Requirement
Word for word, give the data again without its pictures.

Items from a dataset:

------------------------

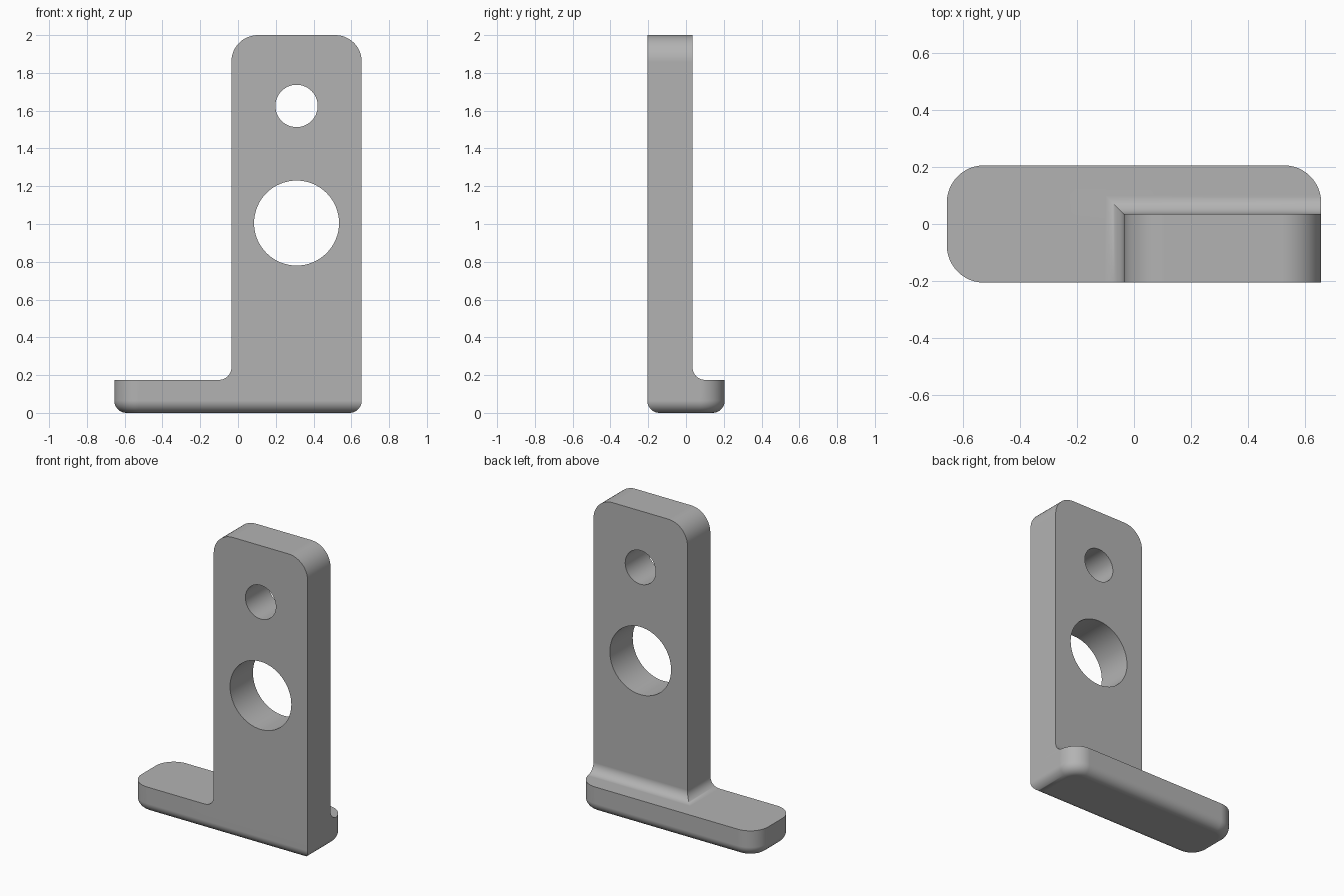
import bpy, bmesh
from math import sin, cos, pi

if "Cube" in bpy.data.objects:
    bpy.data.objects.remove(bpy.data.objects["Cube"], do_unlink=True)

HALF_X, HALF_Y, BASE_TOP, HEIGHT = 0.655, 0.205, 0.175, 2.0
POST_LEFT, POST_BACK = -0.035, 0.035
CORNER, FILLET, TOP_ROUND = 0.13, 0.065, 0.14
STEPS = 12

grey = bpy.data.materials.new("plain grey")
grey.use_nodes = True
grey.diffuse_color = (0.45, 0.45, 0.45, 1)
grey.node_tree.nodes["Principled BSDF"].inputs["Base Color"].default_value = (0.45, 0.45, 0.45, 1)


def finish(bm, name):
    bmesh.ops.recalc_face_normals(bm, faces=bm.faces)
    mesh = bpy.data.meshes.new(name)
    bm.to_mesh(mesh)
    bm.free()
    mesh.materials.append(grey)
    ob = bpy.data.objects.new(name, mesh)
    bpy.context.collection.objects.link(ob)
    return ob


def loft(loops):
    """Closed solid through loops of equal point count."""
    bm = bmesh.new()
    rings = [[bm.verts.new(p) for p in loop] for loop in loops]
    for a, b in zip(rings, rings[1:]):
        for i in range(len(a)):
            j = (i + 1) % len(a)
            bm.faces.new((a[i], a[j], b[j], b[i]))
    bm.faces.new(rings[0])
    bm.faces.new(rings[-1])
    return bm


def foot_outline(inset, z):
    """Rectangle with three round corners and a square front left one."""
    x, y, r = HALF_X - inset, HALF_Y - inset, CORNER - inset
    pts = [(x, -y, z)]
    for quarter, (sx, sy) in enumerate([(1, 1), (-1, 1), (-1, -1)]):
        for k in range(STEPS + 1):
            a = (quarter + k / STEPS) * pi / 2
            pts.append((sx * (x - r) + r * cos(a), sy * (y - r) + r * sin(a), z))
    return pts


def post_outline(flare, z):
    left, back = POST_LEFT - flare, POST_BACK + flare
    return [(left, -HALF_Y, z), (HALF_X, -HALF_Y, z), (HALF_X, back, z), (left, back, z)]


def boolean(target, tool, operation):
    mod = target.modifiers.new("cut", "BOOLEAN")
    mod.operation, mod.solver, mod.object = operation, "EXACT", tool
    bpy.context.view_layer.objects.active = target
    bpy.ops.object.modifier_apply(modifier=mod.name)
    bpy.data.objects.remove(tool, do_unlink=True)


angles = [k / STEPS * pi / 2 for k in range(STEPS + 1)]

# Foot with rounded underside
foot = [foot_outline(FILLET * (1 - sin(a)), FILLET * (1 - cos(a))) for a in angles]
bracket = finish(loft(foot + [foot_outline(0, BASE_TOP)]), "bracket")

# Upright plate with a flared, mitred root
flare = [post_outline(FILLET * (1 - sin(a)), BASE_TOP + FILLET * (1 - cos(a))) for a in angles]
bm = loft([post_outline(FILLET, 0.1)] + flare + [post_outline(0, HEIGHT)])
ends = [e for e in bm.edges
        if all(v.co.z > HEIGHT - 0.01 for v in e.verts)
        and abs(e.verts[0].co.x - e.verts[1].co.x) < 0.001]
bmesh.ops.bevel(bm, geom=ends, offset=TOP_ROUND, segments=STEPS, profile=0.5, affect="EDGES")
post = finish(bm, "upright_plate")

# Trim the flare to the foot's round corner, then join
boolean(post, finish(loft([foot_outline(0, -1), foot_outline(0, 3)]), "trim"), "INTERSECT")
boolean(bracket, post, "UNION")

# Two through holes
for z, radius in ((1.005, 0.225), (1.625, 0.112)):
    ring = [(0.31 + radius * cos(k * pi / 32), z + radius * sin(k * pi / 32)) for k in range(64)]
    drill = loft([[(x, y, h) for x, h in ring] for y in (-1, 1)])
    boolean(bracket, finish(drill, "drill"), "DIFFERENCE")

# Smooth rounds, crisp edges
bpy.ops.object.select_all(action="DESELECT")
bracket.select_set(True)
bpy.context.view_layer.objects.active = bracket
bpy.ops.object.shade_smooth_by_angle(angle=pi / 6)
weighted = bracket.modifiers.new("flat_face_normals", "WEIGHTED_NORMAL")
weighted.keep_sharp = True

------------------------

Solution
import bpy, bmesh
from math import sin, cos, pi

if "Cube" in bpy.data.objects:
    bpy.data.objects.remove(bpy.data.objects["Cube"], do_unlink=True)

HALF_X, HALF_Y, BASE_TOP, HEIGHT = 0.655, 0.205, 0.175, 2.0
POST_LEFT, POST_BACK = -0.035, 0.035
CORNER, FILLET, TOP_ROUND = 0.13, 0.065, 0.14
STEPS = 12

grey = bpy.data.materials.new("plain grey")
grey.use_nodes = True
grey.diffuse_color = (0.45, 0.45, 0.45, 1)
grey.node_tree.nodes["Principled BSDF"].inputs["Base Color"].default_value = (0.45, 0.45, 0.45, 1)


def finish(bm, name):
    bmesh.ops.recalc_face_normals(bm, faces=bm.faces)
    mesh = bpy.data.meshes.new(name)
    bm.to_mesh(mesh)
    bm.free()
    mesh.materials.append(grey)
    ob = bpy.data.objects.new(name, mesh)
    bpy.context.collection.objects.link(ob)
    return ob


def loft(loops):
    """Closed solid through loops of equal point count."""
    bm = bmesh.new()
    rings = [[bm.verts.new(p) for p in loop] for loop in loops]
    for a, b in zip(rings, rings[1:]):
        for i in range(len(a)):
            j = (i + 1) % len(a)
            bm.faces.new((a[i], a[j], b[j], b[i]))
    bm.faces.new(rings[0])
    bm.faces.new(rings[-1])
    return bm


def foot_outline(inset, z):
    """Rectangle with three round corners and a square front left one."""
    x, y, r = HALF_X - inset, HALF_Y - inset, CORNER - inset
    pts = [(x, -y, z)]
    for quarter, (sx, sy) in enumerate([(1, 1), (-1, 1), (-1, -1)]):
        for k in range(STEPS + 1):
            a = (quarter + k / STEPS) * pi / 2
            pts.append((sx * (x - r) + r * cos(a), sy * (y - r) + r * sin(a), z))
    return pts


def post_outline(flare, z):
    left, back = POST_LEFT - flare, POST_BACK + flare
    return [(left, -HALF_Y, z), (HALF_X, -HALF_Y, z), (HALF_X, back, z), (left, back, z)]


def boolean(target, tool, operation):
    mod = target.modifiers.new("cut", "BOOLEAN")
    mod.operation, mod.solver, mod.object = operation, "EXACT", tool
    bpy.context.view_layer.objects.active = target
    bpy.ops.object.modifier_apply(modifier=mod.name)
    bpy.data.objects.remove(tool, do_unlink=True)


angles = [k / STEPS * pi / 2 for k in range(STEPS + 1)]

# Foot with rounded underside
foot = [foot_outline(FILLET * (1 - sin(a)), FILLET * (1 - cos(a))) for a in angles]
bracket = finish(loft(foot + [foot_outline(0, BASE_TOP)]), "bracket")

# Upright plate with a flared, mitred root
flare = [post_outline(FILLET * (1 - sin(a)), BASE_TOP + FILLET * (1 - cos(a))) for a in angles]
bm = loft([post_outline(FILLET, 0.1)] + flare + [post_outline(0, HEIGHT)])
ends = [e for e in bm.edges
        if all(v.co.z > HEIGHT - 0.01 for v in e.verts)
        and abs(e.verts[0].co.x - e.verts[1].co.x) < 0.001]
bmesh.ops.bevel(bm, geom=ends, offset=TOP_ROUND, segments=STEPS, profile=0.5, affect="EDGES")
post = finish(bm, "upright_plate")

# Trim the flare to the foot's round corner, then join
boolean(post, finish(loft([foot_outline(0, -1), foot_outline(0, 3)]), "trim"), "INTERSECT")
boolean(bracket, post, "UNION")

# Two through holes
for z, radius in ((1.005, 0.225), (1.625, 0.112)):
    ring = [(0.31 + radius * cos(k * pi / 32), z + radius * sin(k * pi / 32)) for k in range(64)]
    drill = loft([[(x, y, h) for x, h in ring] for y in (-1, 1)])
    boolean(bracket, finish(drill, "drill"), "DIFFERENCE")

# Smooth rounds, crisp edges
bpy.ops.object.select_all(action="DESELECT")
bracket.select_set(True)
bpy.context.view_layer.objects.active = bracket
bpy.ops.object.shade_smooth_by_angle(angle=pi / 6)
weighted = bracket.modifiers.new("flat_face_normals", "WEIGHTED_NORMAL")
weighted.keep_sharp = True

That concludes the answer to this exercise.